• DATA SUPPLIED:
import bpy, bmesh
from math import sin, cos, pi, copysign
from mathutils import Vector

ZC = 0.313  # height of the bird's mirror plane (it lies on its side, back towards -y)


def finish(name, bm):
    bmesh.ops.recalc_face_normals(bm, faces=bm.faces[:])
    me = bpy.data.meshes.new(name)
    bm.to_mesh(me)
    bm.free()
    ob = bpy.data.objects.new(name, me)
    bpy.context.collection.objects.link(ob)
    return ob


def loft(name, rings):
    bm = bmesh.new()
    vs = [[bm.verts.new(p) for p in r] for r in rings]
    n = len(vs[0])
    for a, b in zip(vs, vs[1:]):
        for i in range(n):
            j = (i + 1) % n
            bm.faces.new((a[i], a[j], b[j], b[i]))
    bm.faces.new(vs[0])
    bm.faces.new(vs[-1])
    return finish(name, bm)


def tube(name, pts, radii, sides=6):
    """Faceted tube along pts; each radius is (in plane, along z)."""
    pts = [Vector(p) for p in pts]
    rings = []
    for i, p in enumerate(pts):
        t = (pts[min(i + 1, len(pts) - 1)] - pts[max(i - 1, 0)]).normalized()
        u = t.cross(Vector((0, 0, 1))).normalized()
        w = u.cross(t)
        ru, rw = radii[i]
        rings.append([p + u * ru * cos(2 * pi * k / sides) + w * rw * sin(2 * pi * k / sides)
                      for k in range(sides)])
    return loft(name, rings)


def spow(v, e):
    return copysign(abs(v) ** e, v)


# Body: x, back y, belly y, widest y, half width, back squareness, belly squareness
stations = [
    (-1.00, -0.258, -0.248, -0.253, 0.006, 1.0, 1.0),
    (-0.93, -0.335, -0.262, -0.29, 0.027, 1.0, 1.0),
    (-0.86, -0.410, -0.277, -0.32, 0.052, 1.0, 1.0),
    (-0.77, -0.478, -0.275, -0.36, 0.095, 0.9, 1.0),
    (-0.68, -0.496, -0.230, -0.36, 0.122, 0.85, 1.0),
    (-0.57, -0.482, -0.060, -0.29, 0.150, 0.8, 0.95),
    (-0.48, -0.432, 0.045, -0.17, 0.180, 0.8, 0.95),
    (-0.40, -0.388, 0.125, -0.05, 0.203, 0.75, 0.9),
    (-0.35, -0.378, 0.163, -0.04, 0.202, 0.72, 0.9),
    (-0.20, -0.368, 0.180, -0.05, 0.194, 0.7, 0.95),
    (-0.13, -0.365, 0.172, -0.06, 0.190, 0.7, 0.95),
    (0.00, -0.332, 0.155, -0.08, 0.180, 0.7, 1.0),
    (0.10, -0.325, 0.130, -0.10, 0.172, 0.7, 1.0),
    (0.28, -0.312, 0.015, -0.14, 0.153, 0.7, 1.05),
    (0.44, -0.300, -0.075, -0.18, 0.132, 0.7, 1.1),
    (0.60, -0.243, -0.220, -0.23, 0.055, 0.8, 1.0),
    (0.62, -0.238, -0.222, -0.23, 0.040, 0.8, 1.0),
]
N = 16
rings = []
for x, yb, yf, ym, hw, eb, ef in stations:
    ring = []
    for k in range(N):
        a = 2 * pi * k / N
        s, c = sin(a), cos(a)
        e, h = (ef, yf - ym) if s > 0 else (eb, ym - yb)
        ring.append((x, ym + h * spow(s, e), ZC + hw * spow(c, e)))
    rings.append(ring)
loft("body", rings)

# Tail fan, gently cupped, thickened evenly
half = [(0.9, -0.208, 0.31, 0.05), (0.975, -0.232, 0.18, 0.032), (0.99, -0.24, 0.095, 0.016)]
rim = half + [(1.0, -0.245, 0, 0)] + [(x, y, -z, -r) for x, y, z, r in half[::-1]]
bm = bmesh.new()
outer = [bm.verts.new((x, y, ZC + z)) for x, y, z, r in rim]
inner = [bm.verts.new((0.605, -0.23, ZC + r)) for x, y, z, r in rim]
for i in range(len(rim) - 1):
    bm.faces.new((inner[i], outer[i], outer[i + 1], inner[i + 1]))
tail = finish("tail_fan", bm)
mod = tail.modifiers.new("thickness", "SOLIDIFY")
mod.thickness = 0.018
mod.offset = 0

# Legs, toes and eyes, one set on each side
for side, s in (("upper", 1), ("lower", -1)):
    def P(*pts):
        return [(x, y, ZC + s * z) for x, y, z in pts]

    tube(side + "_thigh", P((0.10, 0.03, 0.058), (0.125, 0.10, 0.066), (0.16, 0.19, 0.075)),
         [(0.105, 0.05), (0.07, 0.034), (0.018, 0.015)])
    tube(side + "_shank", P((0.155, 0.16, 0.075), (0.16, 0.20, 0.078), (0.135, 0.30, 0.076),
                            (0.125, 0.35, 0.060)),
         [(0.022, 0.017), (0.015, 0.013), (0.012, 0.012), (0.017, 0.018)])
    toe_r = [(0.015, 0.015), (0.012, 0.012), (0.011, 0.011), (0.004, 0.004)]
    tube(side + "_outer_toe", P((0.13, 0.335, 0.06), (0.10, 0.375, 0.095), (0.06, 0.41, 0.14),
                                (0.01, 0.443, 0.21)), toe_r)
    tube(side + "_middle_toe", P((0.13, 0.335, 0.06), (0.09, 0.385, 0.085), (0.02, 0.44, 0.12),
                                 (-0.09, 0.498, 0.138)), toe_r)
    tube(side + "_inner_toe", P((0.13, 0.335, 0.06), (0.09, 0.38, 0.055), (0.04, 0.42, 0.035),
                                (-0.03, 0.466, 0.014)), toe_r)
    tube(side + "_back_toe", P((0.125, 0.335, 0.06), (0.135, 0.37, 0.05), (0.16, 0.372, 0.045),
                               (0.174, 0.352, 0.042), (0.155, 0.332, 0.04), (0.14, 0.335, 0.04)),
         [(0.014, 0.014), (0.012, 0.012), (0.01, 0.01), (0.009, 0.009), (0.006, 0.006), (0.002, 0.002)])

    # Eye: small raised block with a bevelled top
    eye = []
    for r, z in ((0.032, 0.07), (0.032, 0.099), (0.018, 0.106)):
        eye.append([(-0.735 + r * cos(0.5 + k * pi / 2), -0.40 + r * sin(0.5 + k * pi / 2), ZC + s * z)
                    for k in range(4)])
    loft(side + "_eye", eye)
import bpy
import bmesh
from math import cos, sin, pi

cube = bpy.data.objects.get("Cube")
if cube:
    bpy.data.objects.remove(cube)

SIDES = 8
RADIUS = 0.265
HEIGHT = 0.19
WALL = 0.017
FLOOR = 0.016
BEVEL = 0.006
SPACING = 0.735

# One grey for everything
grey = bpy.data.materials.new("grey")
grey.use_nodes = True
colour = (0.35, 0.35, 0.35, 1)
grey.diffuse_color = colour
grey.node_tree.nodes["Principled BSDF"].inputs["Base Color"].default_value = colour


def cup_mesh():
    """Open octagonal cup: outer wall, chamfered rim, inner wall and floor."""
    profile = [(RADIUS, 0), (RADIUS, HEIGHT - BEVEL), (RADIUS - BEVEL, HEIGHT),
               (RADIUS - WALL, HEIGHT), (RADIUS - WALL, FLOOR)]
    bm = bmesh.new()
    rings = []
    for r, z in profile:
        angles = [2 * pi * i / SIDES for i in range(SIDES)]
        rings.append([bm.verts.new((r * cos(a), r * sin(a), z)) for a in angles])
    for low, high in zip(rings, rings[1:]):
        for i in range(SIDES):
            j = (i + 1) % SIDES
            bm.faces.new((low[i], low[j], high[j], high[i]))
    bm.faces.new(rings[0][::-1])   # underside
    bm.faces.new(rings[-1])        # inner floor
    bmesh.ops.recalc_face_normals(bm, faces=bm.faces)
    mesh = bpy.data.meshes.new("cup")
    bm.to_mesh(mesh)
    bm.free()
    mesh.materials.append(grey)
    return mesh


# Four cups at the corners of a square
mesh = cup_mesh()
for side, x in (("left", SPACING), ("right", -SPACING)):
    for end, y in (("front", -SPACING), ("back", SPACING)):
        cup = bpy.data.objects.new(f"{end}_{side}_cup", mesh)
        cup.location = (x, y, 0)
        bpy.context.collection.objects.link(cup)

• PROBLEM TO SOLVE:
Please write out, exactly as they appear above, only the lines in the stretch from the line with "rim = half +" through the line with "(0.01, 0.443, 0.21)), toe_r)".

• WRITTEN RESPONSE:
rim = half + [(1.0, -0.245, 0, 0)] + [(x, y, -z, -r) for x, y, z, r in half[::-1]]
bm = bmesh.new()
outer = [bm.verts.new((x, y, ZC + z)) for x, y, z, r in rim]
inner = [bm.verts.new((0.605, -0.23, ZC + r)) for x, y, z, r in rim]
for i in range(len(rim) - 1):
    bm.faces.new((inner[i], outer[i], outer[i + 1], inner[i + 1]))
tail = finish("tail_fan", bm)
mod = tail.modifiers.new("thickness", "SOLIDIFY")
mod.thickness = 0.018
mod.offset = 0

# Legs, toes and eyes, one set on each side
for side, s in (("upper", 1), ("lower", -1)):
    def P(*pts):
        return [(x, y, ZC + s * z) for x, y, z in pts]

    tube(side + "_thigh", P((0.10, 0.03, 0.058), (0.125, 0.10, 0.066), (0.16, 0.19, 0.075)),
         [(0.105, 0.05), (0.07, 0.034), (0.018, 0.015)])
    tube(side + "_shank", P((0.155, 0.16, 0.075), (0.16, 0.20, 0.078), (0.135, 0.30, 0.076),
                            (0.125, 0.35, 0.060)),
         [(0.022, 0.017), (0.015, 0.013), (0.012, 0.012), (0.017, 0.018)])
    toe_r = [(0.015, 0.015), (0.012, 0.012), (0.011, 0.011), (0.004, 0.004)]
    tube(side + "_outer_toe", P((0.13, 0.335, 0.06), (0.10, 0.375, 0.095), (0.06, 0.41, 0.14),
                                (0.01, 0.443, 0.21)), toe_r)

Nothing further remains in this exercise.